*SOURCE DATA:*
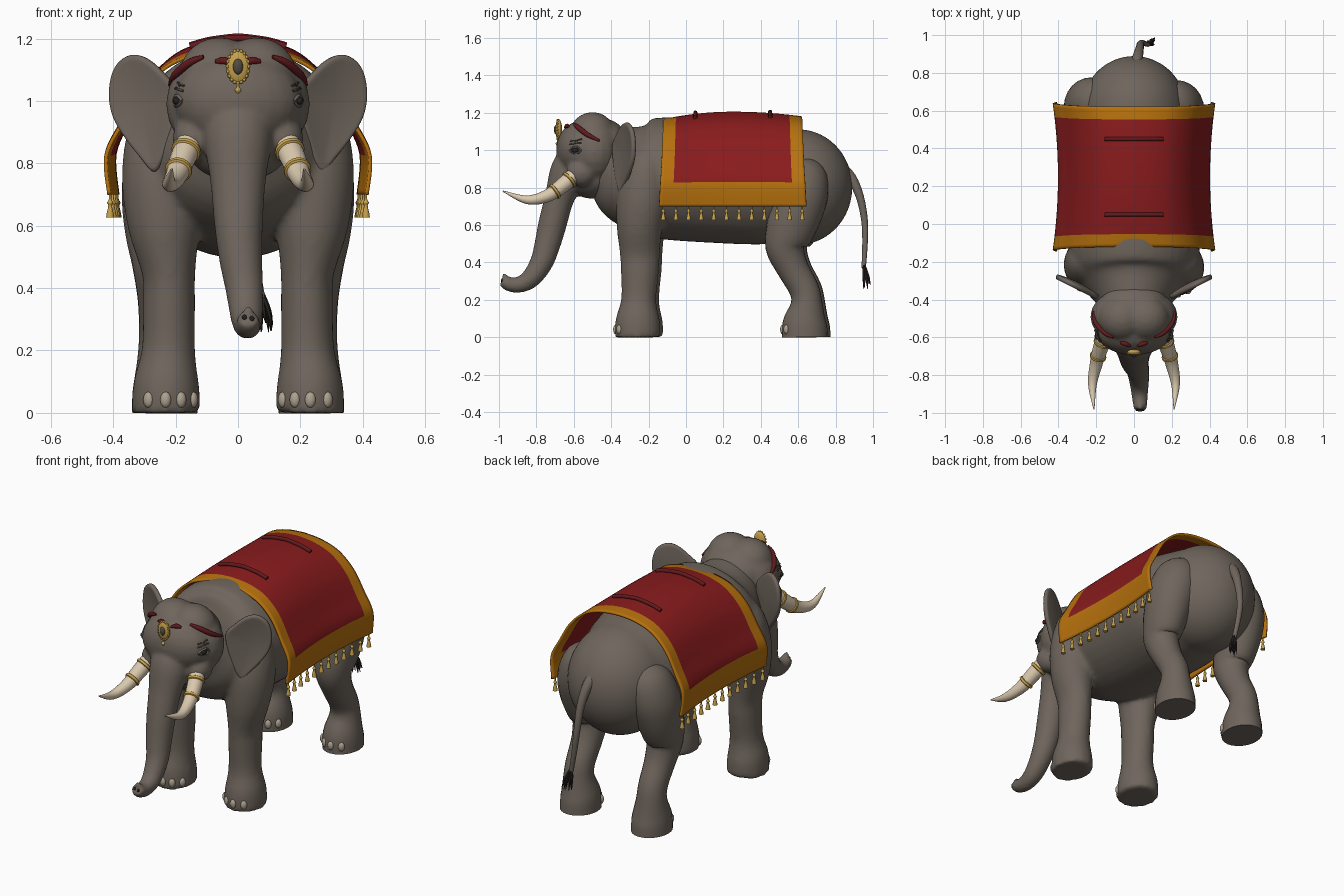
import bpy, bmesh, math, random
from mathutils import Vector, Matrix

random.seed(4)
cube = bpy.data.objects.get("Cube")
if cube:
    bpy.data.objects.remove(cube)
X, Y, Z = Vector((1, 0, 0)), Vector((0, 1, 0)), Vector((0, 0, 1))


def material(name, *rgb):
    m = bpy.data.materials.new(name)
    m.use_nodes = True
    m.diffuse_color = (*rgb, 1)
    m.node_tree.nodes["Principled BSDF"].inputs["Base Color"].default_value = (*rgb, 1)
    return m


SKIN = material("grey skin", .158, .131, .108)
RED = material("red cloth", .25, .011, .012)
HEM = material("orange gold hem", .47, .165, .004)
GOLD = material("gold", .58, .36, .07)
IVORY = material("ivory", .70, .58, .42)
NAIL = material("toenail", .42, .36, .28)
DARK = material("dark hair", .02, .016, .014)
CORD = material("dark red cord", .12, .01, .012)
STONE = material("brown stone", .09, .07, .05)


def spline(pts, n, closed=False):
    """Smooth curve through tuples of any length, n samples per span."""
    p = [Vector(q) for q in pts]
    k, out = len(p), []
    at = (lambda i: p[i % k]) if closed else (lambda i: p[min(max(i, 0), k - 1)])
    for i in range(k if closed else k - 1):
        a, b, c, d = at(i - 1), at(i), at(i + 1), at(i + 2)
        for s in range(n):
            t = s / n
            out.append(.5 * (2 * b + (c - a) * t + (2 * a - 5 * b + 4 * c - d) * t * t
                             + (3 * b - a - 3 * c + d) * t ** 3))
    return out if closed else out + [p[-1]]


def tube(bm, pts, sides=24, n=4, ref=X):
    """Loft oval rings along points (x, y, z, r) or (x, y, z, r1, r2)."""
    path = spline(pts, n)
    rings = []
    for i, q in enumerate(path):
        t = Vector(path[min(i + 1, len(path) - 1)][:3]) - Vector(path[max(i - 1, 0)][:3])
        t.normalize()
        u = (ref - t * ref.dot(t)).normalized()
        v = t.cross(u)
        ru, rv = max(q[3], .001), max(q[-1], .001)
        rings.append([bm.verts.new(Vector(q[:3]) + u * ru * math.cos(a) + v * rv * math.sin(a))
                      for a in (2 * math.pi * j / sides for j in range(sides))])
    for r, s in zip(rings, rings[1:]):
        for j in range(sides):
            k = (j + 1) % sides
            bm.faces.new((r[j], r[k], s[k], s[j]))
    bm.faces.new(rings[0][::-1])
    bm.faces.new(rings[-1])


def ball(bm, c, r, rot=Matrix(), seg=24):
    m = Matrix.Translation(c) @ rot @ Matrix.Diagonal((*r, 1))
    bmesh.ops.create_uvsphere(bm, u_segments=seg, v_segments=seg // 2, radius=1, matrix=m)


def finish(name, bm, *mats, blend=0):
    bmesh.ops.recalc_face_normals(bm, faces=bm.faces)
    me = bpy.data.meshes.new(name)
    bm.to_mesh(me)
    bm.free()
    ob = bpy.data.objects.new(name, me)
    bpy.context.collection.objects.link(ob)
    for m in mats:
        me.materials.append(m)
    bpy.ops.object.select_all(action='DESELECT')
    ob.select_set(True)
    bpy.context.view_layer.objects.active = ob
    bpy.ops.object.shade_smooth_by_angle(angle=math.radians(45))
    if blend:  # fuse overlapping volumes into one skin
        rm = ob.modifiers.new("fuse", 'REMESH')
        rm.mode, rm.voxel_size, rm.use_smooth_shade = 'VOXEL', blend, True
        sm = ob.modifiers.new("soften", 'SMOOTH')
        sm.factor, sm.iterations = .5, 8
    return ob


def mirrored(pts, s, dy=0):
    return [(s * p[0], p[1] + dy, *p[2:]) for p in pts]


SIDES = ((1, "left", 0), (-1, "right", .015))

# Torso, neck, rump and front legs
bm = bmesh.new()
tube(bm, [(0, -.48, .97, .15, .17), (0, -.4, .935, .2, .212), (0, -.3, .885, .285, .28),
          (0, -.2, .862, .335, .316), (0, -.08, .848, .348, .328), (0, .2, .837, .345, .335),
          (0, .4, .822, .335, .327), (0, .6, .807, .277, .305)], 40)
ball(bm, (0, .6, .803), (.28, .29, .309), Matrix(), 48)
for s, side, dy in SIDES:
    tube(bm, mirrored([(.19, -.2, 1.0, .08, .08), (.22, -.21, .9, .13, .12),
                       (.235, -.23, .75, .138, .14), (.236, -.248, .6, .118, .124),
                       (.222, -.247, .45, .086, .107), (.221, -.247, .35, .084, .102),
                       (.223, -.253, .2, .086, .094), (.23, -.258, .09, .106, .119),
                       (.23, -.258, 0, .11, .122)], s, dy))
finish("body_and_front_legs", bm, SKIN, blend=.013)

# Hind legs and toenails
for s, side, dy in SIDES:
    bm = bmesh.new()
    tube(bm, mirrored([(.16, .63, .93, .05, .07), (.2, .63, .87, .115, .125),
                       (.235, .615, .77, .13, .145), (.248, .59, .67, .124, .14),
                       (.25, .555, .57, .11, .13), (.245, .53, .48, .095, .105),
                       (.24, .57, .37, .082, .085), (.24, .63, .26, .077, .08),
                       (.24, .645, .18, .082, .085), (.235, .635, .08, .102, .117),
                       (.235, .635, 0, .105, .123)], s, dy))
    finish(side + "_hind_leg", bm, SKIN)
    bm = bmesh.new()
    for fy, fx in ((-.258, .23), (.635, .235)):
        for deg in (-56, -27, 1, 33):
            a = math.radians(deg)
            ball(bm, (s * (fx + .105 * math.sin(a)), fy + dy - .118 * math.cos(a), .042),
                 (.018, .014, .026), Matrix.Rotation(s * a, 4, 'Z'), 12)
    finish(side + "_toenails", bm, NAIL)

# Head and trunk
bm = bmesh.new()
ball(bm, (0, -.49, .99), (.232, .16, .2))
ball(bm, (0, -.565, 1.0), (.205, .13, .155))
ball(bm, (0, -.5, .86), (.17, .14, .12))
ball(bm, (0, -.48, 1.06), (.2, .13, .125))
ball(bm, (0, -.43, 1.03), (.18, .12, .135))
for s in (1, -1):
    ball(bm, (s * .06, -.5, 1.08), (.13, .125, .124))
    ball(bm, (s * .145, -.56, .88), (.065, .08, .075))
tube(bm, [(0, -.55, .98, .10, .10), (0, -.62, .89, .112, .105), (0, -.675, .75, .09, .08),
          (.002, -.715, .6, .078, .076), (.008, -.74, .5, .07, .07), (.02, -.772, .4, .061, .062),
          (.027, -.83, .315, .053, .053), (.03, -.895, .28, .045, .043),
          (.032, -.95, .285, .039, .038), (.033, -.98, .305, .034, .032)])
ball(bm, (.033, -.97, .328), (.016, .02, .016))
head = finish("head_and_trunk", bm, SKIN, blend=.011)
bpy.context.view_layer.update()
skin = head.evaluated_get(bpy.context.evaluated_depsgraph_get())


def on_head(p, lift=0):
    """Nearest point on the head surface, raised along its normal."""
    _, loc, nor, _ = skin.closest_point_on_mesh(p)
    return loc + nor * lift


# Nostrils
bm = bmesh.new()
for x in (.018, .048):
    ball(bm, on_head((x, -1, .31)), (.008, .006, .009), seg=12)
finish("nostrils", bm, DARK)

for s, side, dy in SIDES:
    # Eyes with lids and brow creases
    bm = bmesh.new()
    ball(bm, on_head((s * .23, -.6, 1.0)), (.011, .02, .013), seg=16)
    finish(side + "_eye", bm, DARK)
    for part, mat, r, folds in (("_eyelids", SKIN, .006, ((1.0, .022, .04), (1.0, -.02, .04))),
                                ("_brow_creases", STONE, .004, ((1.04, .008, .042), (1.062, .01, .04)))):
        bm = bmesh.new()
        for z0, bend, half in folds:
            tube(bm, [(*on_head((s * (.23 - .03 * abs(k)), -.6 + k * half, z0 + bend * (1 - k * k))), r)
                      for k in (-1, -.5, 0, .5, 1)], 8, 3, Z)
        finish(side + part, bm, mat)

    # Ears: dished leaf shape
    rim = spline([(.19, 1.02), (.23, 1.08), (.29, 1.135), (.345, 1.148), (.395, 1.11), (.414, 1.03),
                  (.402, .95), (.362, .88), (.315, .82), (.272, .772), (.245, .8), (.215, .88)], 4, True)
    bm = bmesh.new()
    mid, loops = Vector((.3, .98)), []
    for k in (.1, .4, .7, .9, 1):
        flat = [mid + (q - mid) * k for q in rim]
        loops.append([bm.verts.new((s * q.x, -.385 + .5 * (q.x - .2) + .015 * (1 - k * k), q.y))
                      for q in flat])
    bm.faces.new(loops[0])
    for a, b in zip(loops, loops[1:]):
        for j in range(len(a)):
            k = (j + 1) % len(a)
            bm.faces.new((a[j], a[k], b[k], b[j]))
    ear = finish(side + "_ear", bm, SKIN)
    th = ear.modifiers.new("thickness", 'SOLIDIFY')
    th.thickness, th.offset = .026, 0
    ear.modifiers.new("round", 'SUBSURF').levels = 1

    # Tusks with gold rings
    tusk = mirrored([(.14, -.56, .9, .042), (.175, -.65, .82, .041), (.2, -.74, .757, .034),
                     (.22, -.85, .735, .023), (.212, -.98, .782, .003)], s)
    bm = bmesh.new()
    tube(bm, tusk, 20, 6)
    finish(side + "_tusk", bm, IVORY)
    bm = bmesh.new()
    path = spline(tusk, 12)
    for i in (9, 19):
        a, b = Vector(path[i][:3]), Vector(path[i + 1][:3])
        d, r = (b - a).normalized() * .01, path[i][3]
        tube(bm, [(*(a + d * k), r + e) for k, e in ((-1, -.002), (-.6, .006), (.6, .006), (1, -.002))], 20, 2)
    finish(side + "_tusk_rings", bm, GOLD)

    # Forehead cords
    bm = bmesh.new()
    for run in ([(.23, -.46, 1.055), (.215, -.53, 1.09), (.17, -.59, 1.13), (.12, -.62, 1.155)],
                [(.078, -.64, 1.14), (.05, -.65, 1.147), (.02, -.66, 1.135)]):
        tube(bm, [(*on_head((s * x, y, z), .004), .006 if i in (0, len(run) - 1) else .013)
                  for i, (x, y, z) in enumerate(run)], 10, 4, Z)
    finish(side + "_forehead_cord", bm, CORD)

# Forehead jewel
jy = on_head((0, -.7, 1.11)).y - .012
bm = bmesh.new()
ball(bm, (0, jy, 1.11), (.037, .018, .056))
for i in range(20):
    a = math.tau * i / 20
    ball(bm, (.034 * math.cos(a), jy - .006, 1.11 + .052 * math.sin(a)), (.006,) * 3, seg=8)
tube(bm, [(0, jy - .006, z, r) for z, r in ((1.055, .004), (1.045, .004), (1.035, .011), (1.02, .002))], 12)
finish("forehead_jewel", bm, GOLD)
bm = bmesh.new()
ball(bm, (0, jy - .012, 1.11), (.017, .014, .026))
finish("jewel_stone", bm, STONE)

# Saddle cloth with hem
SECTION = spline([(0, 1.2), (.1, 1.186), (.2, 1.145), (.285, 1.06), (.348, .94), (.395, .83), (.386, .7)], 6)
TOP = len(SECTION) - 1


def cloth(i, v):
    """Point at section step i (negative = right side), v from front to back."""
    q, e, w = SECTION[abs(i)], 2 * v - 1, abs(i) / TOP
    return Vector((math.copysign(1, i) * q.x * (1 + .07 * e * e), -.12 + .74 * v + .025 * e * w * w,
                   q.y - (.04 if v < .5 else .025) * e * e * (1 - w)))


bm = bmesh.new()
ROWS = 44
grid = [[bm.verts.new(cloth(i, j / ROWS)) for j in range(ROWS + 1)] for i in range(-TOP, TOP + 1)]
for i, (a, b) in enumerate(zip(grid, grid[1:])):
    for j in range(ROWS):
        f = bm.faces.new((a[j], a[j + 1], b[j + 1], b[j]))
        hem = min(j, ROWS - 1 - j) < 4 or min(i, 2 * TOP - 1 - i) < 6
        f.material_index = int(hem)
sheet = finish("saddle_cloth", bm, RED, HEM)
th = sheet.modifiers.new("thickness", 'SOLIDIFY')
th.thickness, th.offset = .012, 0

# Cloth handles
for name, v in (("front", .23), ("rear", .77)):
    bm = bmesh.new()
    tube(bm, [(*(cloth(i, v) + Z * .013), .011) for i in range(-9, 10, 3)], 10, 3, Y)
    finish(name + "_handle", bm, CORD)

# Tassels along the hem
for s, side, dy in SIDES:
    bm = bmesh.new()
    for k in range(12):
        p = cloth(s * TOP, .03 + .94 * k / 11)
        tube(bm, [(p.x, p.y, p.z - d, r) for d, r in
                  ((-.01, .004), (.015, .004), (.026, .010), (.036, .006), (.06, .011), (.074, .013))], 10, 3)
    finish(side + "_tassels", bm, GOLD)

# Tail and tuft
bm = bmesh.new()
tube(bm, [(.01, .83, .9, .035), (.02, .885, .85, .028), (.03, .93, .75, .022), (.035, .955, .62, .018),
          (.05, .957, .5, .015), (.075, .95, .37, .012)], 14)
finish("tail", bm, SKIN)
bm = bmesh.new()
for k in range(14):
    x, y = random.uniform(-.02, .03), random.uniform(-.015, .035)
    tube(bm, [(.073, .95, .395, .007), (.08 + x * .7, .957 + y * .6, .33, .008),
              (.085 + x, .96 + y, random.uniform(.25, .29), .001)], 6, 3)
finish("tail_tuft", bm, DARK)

*WHAT IS BEING ASKED:* Scan the records above. Return every line with "blend" in it.

*ANSWER FOR THE TASK:*
def finish(name, bm, *mats, blend=0):
    if blend:  # fuse overlapping volumes into one skin
        rm.mode, rm.voxel_size, rm.use_smooth_shade = 'VOXEL', blend, True
finish("body_and_front_legs", bm, SKIN, blend=.013)
head = finish("head_and_trunk", bm, SKIN, blend=.011)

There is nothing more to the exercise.